WORK TO COMPLETE:
All lines in the records below with the word "name" must be returned.

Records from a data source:

....

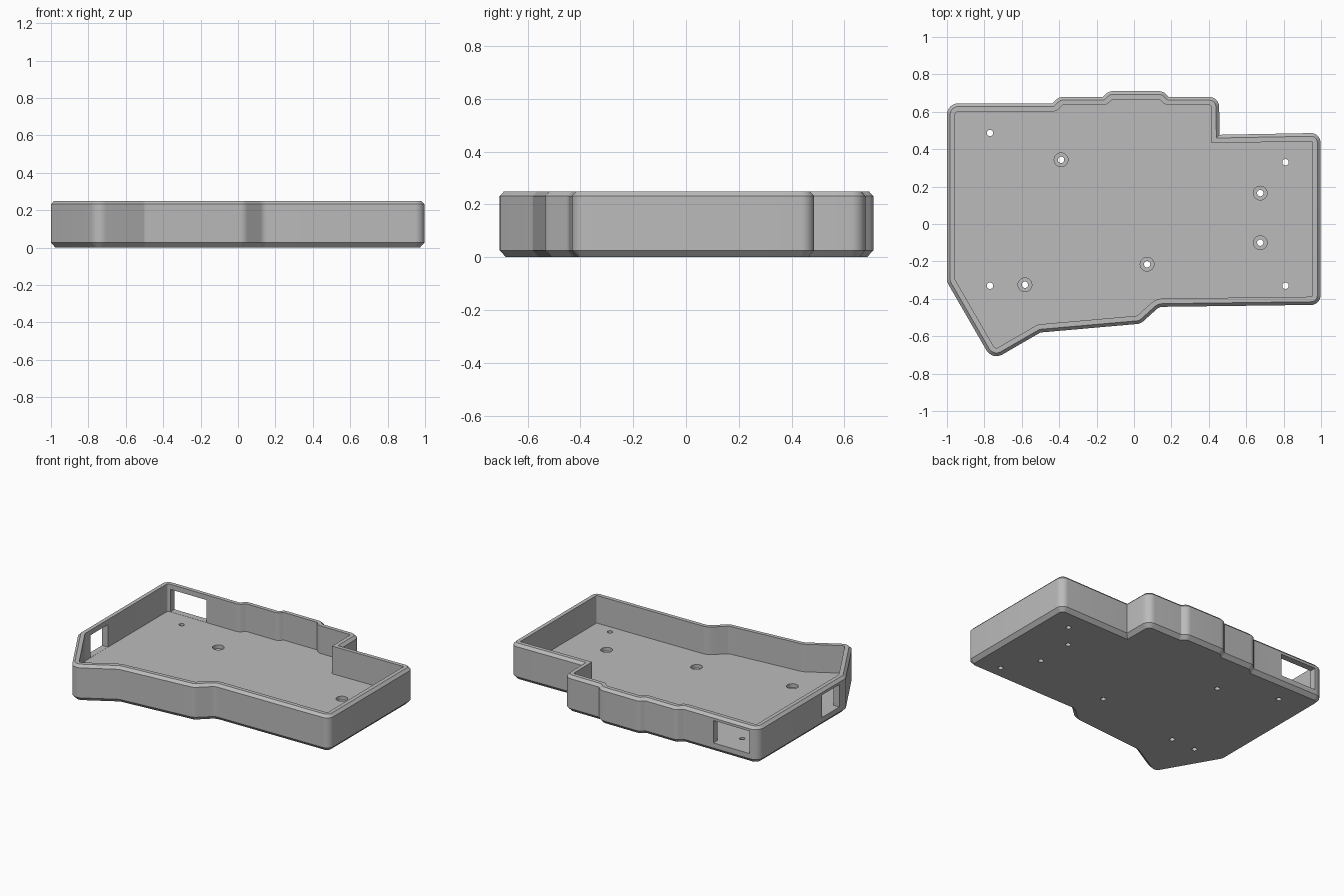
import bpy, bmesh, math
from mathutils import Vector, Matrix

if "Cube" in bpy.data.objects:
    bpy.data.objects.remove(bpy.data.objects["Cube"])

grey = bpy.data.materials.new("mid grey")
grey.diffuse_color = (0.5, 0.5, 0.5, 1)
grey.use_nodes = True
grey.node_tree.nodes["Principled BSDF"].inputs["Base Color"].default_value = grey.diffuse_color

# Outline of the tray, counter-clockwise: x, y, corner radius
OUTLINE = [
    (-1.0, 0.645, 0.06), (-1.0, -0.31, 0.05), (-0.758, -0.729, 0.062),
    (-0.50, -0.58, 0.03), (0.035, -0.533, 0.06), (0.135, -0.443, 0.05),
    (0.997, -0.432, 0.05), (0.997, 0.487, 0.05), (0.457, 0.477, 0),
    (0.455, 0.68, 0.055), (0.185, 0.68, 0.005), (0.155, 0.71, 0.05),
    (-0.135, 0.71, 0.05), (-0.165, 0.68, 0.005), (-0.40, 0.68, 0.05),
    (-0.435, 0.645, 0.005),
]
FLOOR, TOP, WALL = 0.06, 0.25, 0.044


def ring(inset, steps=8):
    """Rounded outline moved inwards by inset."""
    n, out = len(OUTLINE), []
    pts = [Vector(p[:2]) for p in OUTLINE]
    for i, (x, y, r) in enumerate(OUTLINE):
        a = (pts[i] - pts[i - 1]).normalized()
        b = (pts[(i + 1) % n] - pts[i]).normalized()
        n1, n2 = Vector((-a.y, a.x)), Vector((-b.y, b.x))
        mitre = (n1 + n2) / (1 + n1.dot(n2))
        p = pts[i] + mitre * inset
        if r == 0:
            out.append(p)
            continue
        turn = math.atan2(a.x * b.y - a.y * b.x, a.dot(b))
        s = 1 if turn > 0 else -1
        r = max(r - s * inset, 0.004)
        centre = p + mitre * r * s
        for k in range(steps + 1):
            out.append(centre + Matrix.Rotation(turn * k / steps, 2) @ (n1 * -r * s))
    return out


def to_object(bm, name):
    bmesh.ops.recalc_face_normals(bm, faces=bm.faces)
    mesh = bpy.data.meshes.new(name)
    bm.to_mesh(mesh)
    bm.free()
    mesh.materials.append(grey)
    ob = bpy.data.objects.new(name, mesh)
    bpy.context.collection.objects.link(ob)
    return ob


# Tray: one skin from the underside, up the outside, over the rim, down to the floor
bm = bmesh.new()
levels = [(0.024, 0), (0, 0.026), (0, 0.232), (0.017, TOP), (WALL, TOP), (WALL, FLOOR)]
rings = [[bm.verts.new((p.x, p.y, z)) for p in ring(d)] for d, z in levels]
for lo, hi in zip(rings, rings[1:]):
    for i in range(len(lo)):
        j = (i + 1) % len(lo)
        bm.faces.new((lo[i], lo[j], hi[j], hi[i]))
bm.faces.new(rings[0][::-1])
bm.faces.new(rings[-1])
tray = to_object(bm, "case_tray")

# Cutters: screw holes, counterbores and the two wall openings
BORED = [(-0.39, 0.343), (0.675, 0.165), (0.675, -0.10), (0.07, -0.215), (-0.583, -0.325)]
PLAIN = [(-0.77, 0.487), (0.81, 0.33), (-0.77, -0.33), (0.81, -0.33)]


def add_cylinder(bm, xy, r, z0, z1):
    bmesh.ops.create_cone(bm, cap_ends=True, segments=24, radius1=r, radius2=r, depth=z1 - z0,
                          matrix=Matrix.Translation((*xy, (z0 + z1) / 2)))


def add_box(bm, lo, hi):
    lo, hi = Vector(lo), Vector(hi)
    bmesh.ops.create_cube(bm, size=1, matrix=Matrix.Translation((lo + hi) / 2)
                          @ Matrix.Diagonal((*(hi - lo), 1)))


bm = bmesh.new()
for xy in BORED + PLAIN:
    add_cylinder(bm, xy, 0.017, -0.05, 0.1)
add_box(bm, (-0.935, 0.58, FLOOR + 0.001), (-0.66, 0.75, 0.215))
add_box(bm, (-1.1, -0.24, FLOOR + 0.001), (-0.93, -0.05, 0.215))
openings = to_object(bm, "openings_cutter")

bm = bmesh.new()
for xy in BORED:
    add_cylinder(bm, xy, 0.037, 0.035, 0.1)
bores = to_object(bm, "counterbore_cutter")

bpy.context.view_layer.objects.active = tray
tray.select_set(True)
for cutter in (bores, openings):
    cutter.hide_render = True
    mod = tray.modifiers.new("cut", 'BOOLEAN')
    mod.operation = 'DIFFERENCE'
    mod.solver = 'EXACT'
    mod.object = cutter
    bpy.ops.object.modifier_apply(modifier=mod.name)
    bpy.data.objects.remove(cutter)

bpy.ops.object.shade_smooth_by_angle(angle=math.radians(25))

....

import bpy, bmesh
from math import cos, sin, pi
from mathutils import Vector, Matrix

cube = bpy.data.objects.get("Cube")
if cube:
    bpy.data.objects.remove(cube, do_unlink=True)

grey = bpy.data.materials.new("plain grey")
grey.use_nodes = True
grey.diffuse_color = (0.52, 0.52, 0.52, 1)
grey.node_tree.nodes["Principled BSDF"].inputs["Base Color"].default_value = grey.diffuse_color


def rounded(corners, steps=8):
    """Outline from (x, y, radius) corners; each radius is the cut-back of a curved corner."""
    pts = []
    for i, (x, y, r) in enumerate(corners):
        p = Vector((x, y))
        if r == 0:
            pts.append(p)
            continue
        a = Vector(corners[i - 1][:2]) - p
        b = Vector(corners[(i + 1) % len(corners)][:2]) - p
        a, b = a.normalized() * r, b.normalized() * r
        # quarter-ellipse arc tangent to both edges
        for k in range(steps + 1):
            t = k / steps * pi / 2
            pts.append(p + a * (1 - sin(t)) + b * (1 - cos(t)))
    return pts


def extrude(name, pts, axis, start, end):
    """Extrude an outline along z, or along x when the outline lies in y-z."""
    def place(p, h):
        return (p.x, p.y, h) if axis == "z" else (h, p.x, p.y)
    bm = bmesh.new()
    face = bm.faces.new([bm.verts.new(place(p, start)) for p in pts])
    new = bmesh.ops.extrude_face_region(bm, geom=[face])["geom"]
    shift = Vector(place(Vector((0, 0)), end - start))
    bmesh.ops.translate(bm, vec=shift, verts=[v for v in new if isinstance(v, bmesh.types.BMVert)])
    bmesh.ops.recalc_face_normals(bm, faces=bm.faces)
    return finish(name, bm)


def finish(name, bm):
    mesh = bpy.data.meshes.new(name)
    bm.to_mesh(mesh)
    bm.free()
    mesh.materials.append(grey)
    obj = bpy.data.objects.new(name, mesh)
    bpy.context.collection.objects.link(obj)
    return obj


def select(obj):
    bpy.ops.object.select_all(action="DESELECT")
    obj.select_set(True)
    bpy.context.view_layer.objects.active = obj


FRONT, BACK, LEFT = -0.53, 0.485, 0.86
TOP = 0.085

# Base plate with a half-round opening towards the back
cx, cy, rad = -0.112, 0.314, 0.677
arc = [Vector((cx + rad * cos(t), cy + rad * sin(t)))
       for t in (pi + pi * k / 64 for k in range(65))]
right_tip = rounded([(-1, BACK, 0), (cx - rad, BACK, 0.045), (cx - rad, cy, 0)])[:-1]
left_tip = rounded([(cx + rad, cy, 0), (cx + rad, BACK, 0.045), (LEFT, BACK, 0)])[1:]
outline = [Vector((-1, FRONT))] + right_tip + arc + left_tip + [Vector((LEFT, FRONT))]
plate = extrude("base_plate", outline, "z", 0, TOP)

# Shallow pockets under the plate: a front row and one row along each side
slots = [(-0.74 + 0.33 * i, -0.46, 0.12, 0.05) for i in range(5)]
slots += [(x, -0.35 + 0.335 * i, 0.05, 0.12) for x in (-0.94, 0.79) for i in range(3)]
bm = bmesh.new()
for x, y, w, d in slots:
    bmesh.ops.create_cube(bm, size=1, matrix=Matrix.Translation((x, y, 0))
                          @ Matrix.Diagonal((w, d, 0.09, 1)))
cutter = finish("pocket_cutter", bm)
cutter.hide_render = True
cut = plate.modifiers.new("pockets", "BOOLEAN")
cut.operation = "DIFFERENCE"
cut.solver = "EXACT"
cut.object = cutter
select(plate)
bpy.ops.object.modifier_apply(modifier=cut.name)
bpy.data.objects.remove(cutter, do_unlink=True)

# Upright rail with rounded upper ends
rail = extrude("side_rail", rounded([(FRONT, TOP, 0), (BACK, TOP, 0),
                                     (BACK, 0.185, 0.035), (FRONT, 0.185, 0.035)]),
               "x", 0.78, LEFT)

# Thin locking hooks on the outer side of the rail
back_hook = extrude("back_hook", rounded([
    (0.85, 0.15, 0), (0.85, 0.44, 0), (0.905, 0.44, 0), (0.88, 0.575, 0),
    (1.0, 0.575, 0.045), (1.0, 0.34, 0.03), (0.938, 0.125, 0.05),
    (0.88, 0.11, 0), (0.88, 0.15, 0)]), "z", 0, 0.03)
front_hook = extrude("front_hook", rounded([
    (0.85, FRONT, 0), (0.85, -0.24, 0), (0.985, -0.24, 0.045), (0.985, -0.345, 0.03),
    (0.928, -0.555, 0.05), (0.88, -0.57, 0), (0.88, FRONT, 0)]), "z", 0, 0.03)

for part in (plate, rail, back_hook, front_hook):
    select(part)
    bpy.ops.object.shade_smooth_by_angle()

....

RESULT OF THIS EXERCISE:
def to_object(bm, name):
    mesh = bpy.data.meshes.new(name)
    ob = bpy.data.objects.new(name, mesh)
    bpy.ops.object.modifier_apply(modifier=mod.name)
def extrude(name, pts, axis, start, end):
    return finish(name, bm)
def finish(name, bm):
    mesh = bpy.data.meshes.new(name)
    obj = bpy.data.objects.new(name, mesh)
bpy.ops.object.modifier_apply(modifier=cut.name)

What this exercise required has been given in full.